It was a kind of surreal end to the night, and also illustrated things that KRS-One had just talked about. That this land we were enjoying a fresh hip hop show on was really Mexico, and we just took it from them. "There can't be a New Mexico, without Mexico. This IS Mexico!" And we watched terrified ladies take off running because they were scared they were going to be kicked out of their ancestors' former home. And be walled off away from here. As I said in yesterday's Blogtown post, echoing the poster at Venice & Abbot Kinney ... "Together we are stronger than any wall."

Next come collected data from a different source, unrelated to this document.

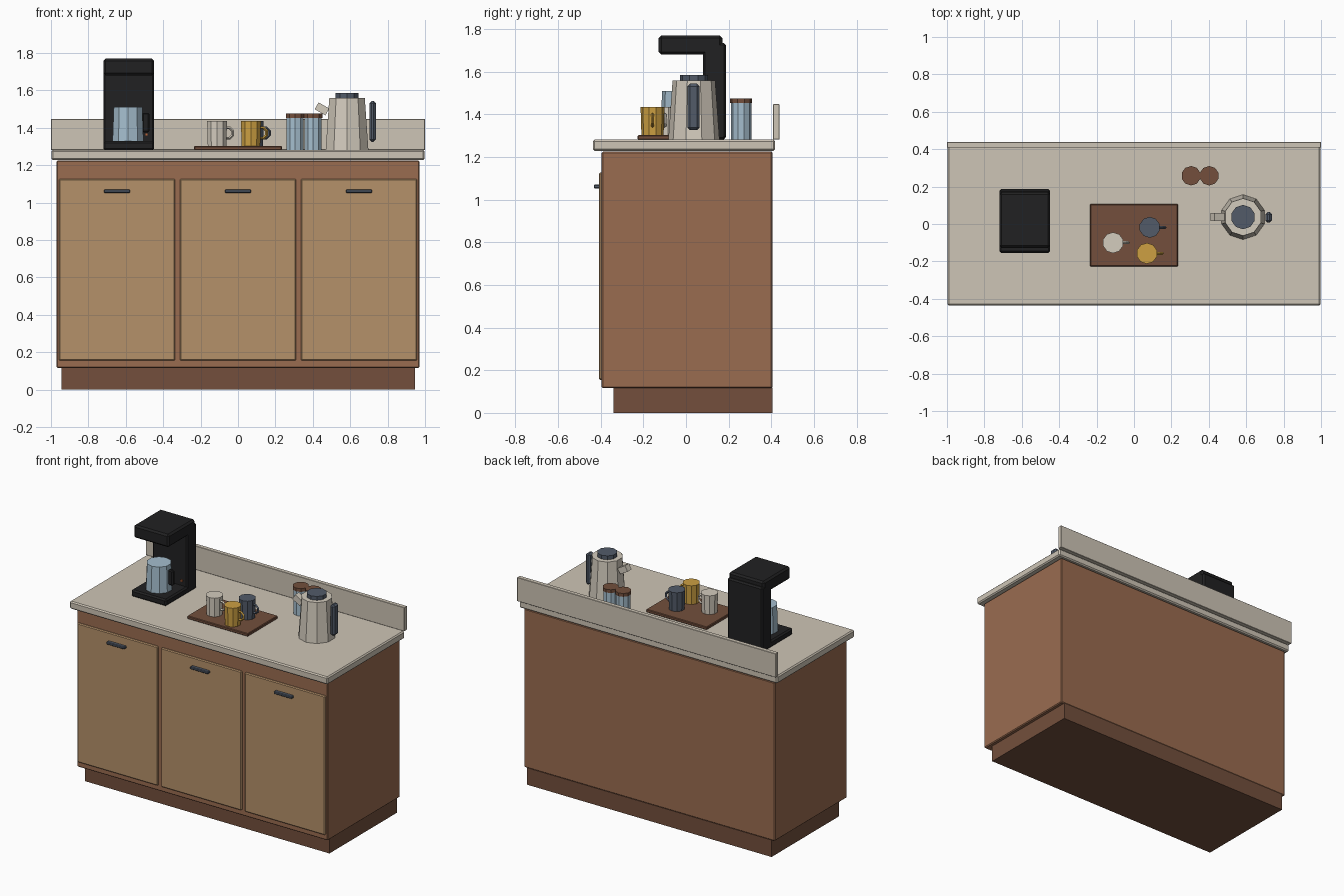
import bpy
from math import radians

cube = bpy.data.objects.get("Cube")
if cube:
    bpy.data.objects.remove(cube, do_unlink=True)


def linear(v):
    v /= 255
    return v / 12.92 if v <= 0.04045 else ((v + 0.055) / 1.055) ** 2.4


def material(name, *rgb):
    m = bpy.data.materials.new(name)
    m.use_nodes = True
    col = [linear(c) for c in rgb] + [1]
    m.diffuse_color = col
    m.node_tree.nodes["Principled BSDF"].inputs["Base Color"].default_value = col
    return m


STONE = material("stone", 206, 197, 182)
CREAM = material("cream", 212, 204, 190)
WOOD = material("cabinet wood", 154, 108, 80)
DOOR = material("door wood", 181, 145, 106)
DARK = material("dark wood", 115, 79, 60)
BLACK = material("black plastic", 33, 33, 34)
SLATE = material("slate", 82, 91, 105)
GLASS = material("pale blue", 165, 190, 206)
GOLD = material("mustard", 205, 160, 66)
ORANGE = material("orange lamp", 190, 100, 55)


def finish(name, mat, bevel=0):
    ob = bpy.context.object
    ob.name = name
    ob.data.materials.append(mat)
    if bevel:
        mod = ob.modifiers.new("edge", "BEVEL")
        mod.width = bevel
        mod.segments = 1
    return ob


def box(name, mat, x, y, z, bevel=0, tilt=0):
    """Box from (min, max) pairs on each axis, tilted about y."""
    spans = (x, y, z)
    bpy.ops.mesh.primitive_cube_add(size=1, location=[(a + b) / 2 for a, b in spans])
    ob = bpy.context.object
    ob.scale = [b - a for a, b in spans]
    bpy.ops.object.transform_apply(location=False, rotation=False, scale=True)
    ob.rotation_euler.y = radians(tilt)
    return finish(name, mat, bevel)


def vessel(name, mat, x, y, z, r_low, r_top, sides=10):
    """Faceted tapered cylinder between two heights."""
    bpy.ops.mesh.primitive_cone_add(vertices=sides, radius1=r_low, radius2=r_top,
                                    depth=z[1] - z[0], location=(x, y, sum(z) / 2))
    return finish(name, mat)


# Cabinet and worktop
box("toe_kick", DARK, (-.945, .945), (-.34, .405), (0, .118))
box("cabinet_body", WOOD, (-.97, .97), (-.395, .405), (.116, 1.225), .006)
box("countertop", STONE, (-.998, .998), (-.437, .418), (1.228, 1.281), .008)
box("backsplash", STONE, (-1, 1), (.408, .438), (1.281, 1.447), .002)

# Doors with bar handles
for i, side in enumerate(("right", "middle", "left")):
    cx = (i - 1) * .647
    box(side + "_door", DOOR, (cx - .311, cx + .311), (-.408, -.39), (.155, 1.127), .006)
    box(side + "_door_handle", SLATE, (cx - .07, cx + .07), (-.432, -.405), (1.052, 1.07), .004)

# Coffee machine
wide = (-.72, -.448)
box("machine_base", BLACK, wide, (-.155, .185), (1.28, 1.328), .01)
box("machine_column", BLACK, wide, (.08, .187), (1.285, 1.735), .01)
box("machine_head", BLACK, wide, (-.128, .17), (1.68, 1.77), .012)
box("machine_lamp", ORANGE, (-.495, -.483), (.073, .082), (1.358, 1.37))
vessel("carafe", GLASS, -.588, -.032, (1.328, 1.51), .087, .08)
box("carafe_handle", BLACK, (-.512, -.474), (-.045, -.019), (1.375, 1.48), .007)

# Tray with three mugs
box("tray", DARK, (-.235, .235), (-.227, .106), (1.281, 1.302), .004)
for name, mat, x, y in (("cream", CREAM, -.112, -.10), ("mustard", GOLD, .069, -.157),
                        ("slate", SLATE, .084, -.018)):
    vessel(name + "_mug", mat, x, y, (1.302, 1.435), .052, .056)
    bpy.ops.mesh.primitive_torus_add(major_segments=8, minor_segments=4, major_radius=.03,
                                     minor_radius=.008, location=(x + .056, y, 1.372),
                                     rotation=(radians(90), radians(22.5), 0))
    finish(name + "_mug_handle", mat)

# Storage jars
for i, x in enumerate((.305, .402)):
    vessel(f"jar_{i + 1}", GLASS, x, .258, (1.281, 1.455), .048, .048)
    vessel(f"jar_lid_{i + 1}", DARK, x, .258, (1.452, 1.475), .052, .052)

# Kettle
vessel("kettle_body", CREAM, .583, .037, (1.281, 1.558), .12, .1)
vessel("kettle_lid", SLATE, .583, .037, (1.555, 1.585), .065, .065)
box("kettle_spout", CREAM, (.416, .482), (.015, .059), (1.48, 1.522), 0, 30)
box("kettle_handle", SLATE, (.702, .737), (.007, .064), (1.325, 1.543), .012)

KRS-One knows this, and urged us all to get on board with that vibe, if we weren't already. The events that unfolded while the man was still performing only put exclamation points on the whole thing. Listen to this dude any chance you get. Stand together. Look out for each other, at all costs. And Boogie DOWN while you're at it. Like Emma Goldman said, "If I can't dance, I don't want to be part of your Revolution." Good thing we can do both.